The CVSA had a busy September. They also announced the results from the annual International Roadcheck. More than 67,500 inspections were conducted resulting in 21.6% of CMVs being placed out-of-service, and 3.9% of drivers being placed out-of-service. This year’s emphasis was on hours of service, and less than 2% of drivers were placed out-of-service for hours of service violations.  

The CVSA also held Brake Safety Week initiative from September 16-22. The effort is intended to identify and remove CMVs with critical brake violations. Also, in what Osiecki calls an “unusal move,” they also collected rear guard data during the last week of August. The data collection effort is designed to help CVSA formulate a policy on a Congressional bill aimed at strengthening the rear impact guards on semi-trailers. 


Osiecki says there’s Drive Safe Act bill in the house and the senate and “has a little momentum.”

The Honest Operators Undertake Road Safety Act has bipartisan support. In June, representatives from Arizone and Georgia introduced a bill that would standardize the application of the Ag commodity exemption, expand and liberalize the short haul driver exemption from ELDs, reduce the burden of retaining ELD supporting documents, and allow FMCSA to skip and early rulemaking process step for a potential rulemaking on the split sleeper berth rules. Since then, no further action has been taken.

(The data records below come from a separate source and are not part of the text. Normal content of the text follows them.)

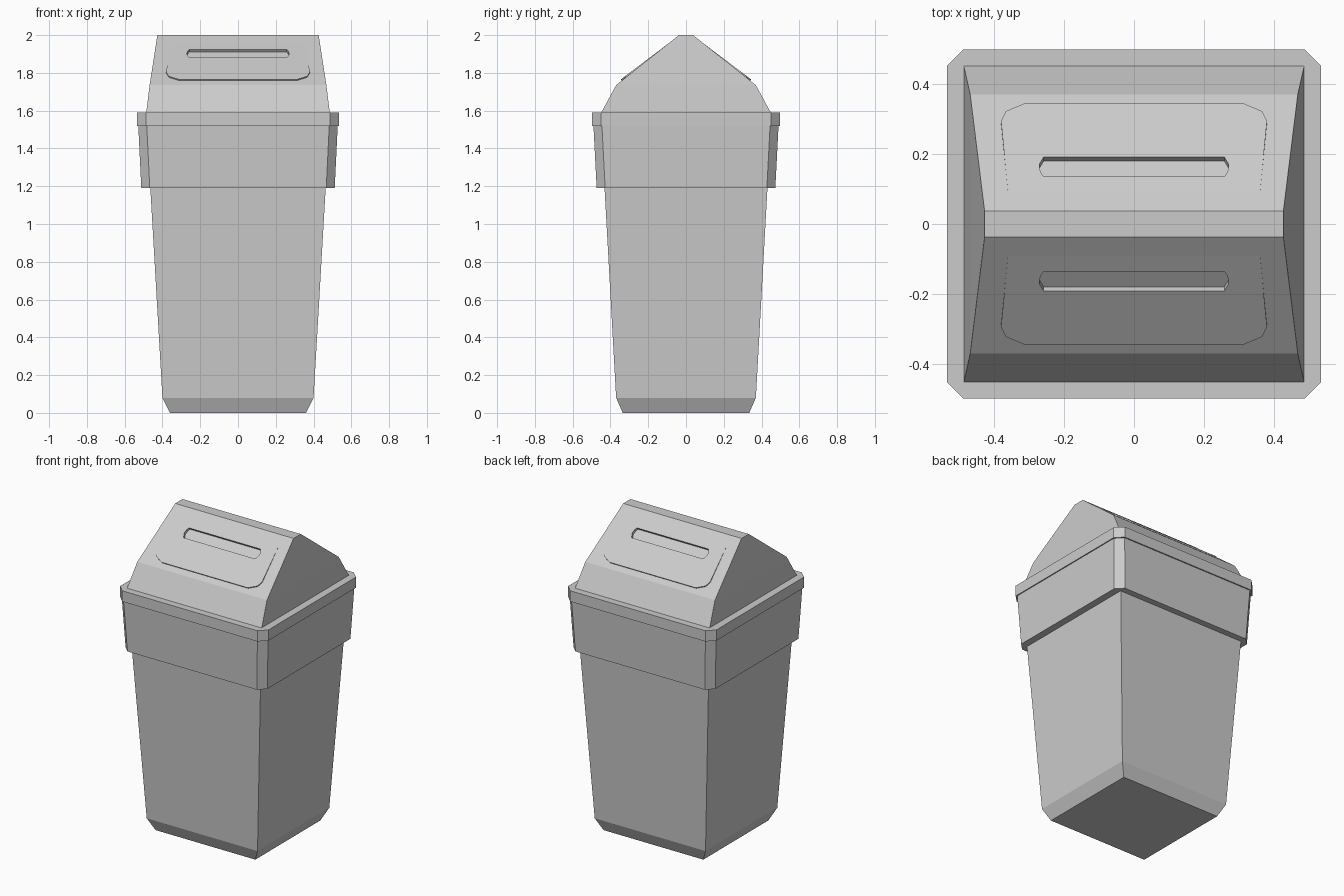
import bpy, bmesh
from mathutils import Vector

if "Cube" in bpy.data.objects:
    bpy.data.objects.remove(bpy.data.objects["Cube"])

RIDGE_Y, TOP_Z, SLOPE = 0.0375, 2.0, 0.797
NORMAL = Vector((0, -SLOPE, 1)).normalized()


def ring(hx, hy, z, c=0.0):
    """Rectangle with chamfered corners, 8 points."""
    pts = []
    for sx, sy in ((1, 1), (-1, 1), (-1, -1), (1, -1)):
        pair = [(sx * hx, sy * (hy - c), z), (sx * (hx - c), sy * hy, z)]
        pts += pair if sx * sy > 0 else pair[::-1]
    return pts


def loft(name, rings, closed=False):
    """Skin a list of matching rings; cap the ends or join them into a loop."""
    bm = bmesh.new()
    rows = [[bm.verts.new(p) for p in r] for r in rings]
    pairs = list(zip(rows, rows[1:]))
    if closed:
        pairs.append((rows[-1], rows[0]))
    else:
        bm.faces.new(rows[0][::-1])
        bm.faces.new(rows[-1])
    n = len(rows[0])
    for a, b in pairs:
        for i in range(n):
            j = (i + 1) % n
            bm.faces.new((a[i], a[j], b[j], b[i]))
    bmesh.ops.remove_doubles(bm, verts=bm.verts, dist=1e-5)
    bmesh.ops.recalc_face_normals(bm, faces=bm.faces)
    mesh = bpy.data.meshes.new(name)
    bm.to_mesh(mesh)
    bm.free()
    obj = bpy.data.objects.new(name, mesh)
    bpy.context.collection.objects.link(obj)
    return obj


def on_slope(outline, offset, side):
    """Place a half outline, mirrored in x, on the front (1) or back (-1) roof slope."""
    full = outline + [(-x, y) for x, y in reversed(outline)]
    pts = []
    for x, y in full:
        p = Vector((x, y, TOP_Z + SLOPE * (y + RIDGE_Y))) + NORMAL * offset(y)
        pts.append((p.x * side, p.y * side, p.z))
    return pts


def cut(obj, cutter):
    mod = obj.modifiers.new("slot", 'BOOLEAN')
    mod.operation, mod.solver, mod.object = 'DIFFERENCE', 'EXACT', cutter
    bpy.context.view_layer.objects.active = obj
    bpy.ops.object.modifier_apply(modifier=mod.name)


# Tapered bin body with a bevelled foot
loft("bin_body", [ring(0.36, 0.335, 0), ring(0.40, 0.37, 0.08), ring(0.487, 0.453, 1.585)])

# Collar skirt and rim around the top
loft("collar", [
    ring(0.466, 0.432, 1.19), ring(0.512, 0.473, 1.19, 0.045),
    ring(0.528, 0.490, 1.52, 0.045), ring(0.535, 0.498, 1.52, 0.047),
    ring(0.535, 0.498, 1.59, 0.047), ring(0.486, 0.452, 1.59)], closed=True)

# Roof-shaped lid
lid = loft("lid", [ring(0.487, 0.454, 1.58), ring(0.468, 0.37, 1.735),
                   ring(0.427, RIDGE_Y, TOP_Z)])

# Flaps that rise slightly towards the lower edge, with recessed grip slots
flap_outline = [(0.36, -0.09), (0.38, -0.29), (0.366, -0.318), (0.312, -0.34)]
slot_outline = [(0.258, -0.135), (0.266, -0.146), (0.27, -0.158),
                (0.27, -0.17), (0.258, -0.19)]
for side, label in ((1, "front"), (-1, "back")):
    flap = loft(label + "_flap", [
        on_slope(flap_outline, lambda y: -0.004, side),
        on_slope(flap_outline, lambda y: 0.008 * (-y - 0.09) / 0.25, side)])
    cutter = loft("slot_cutter", [on_slope(slot_outline, lambda y: -0.016, side),
                                  on_slope(slot_outline, lambda y: 0.05, side)])
    cut(lid, cutter)
    cut(flap, cutter)
    bpy.data.objects.remove(cutter)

Also in June, two senators introduced the Modernizing Agricultural Transportation Act to stop implementation o the ELD rules for Ag commodity and livestock haulers until a new advisory committee makes, and the USDOT acts on, hours of service and ELD related recommendations. The bill has been referred to the Commerce Committee.

The Heavy Truck, Tractor and Trailer Retail Federal Excise Tax Repeal Act is “sort of a perennial issue that hasn’t taken much action in the year and a half that it’s been around,” says Osiecki.

Rulemaking & Related Activity

The final rule for FMCSA Military licensing and state CDL reciprocity was published in late September. This final rule allows, but does not require, the state licensing agencies to waive the CLP knowledge test for persons employed by the military within the last year in a position requiring the operation of a CMV. This rule, coupled with a prior rule, allows state licensing agencies to waive both the knowledge and skills tests for CDL applicants. The rule becomes effective November 27, 2018.

The NLRB is looking to rule on Standard for Determining Joint Employer Status. The comment period runs out November 13, 2018. In this proposal, the NLRB is proposing to establish a standard for determining joint employer status under the National Labor Relations Act. Under the proposal, “an employer may be considered a joint employer of a separate employer’s employees only if the two employers share or codetermine the employees’ essential terms and conditions of employment, such as hiring, firing, discipline, supervision, and direction.”

Finally, the FMCSA’s Broker and Freight Forwarders Financial Responsibilities comment period ends November 26, 2018. In this congressionally directed rulemaking (from MAP-21), FMCSA is considering eight separate areas for addressing the increasing financial security requirements for freight brokers and forwarders.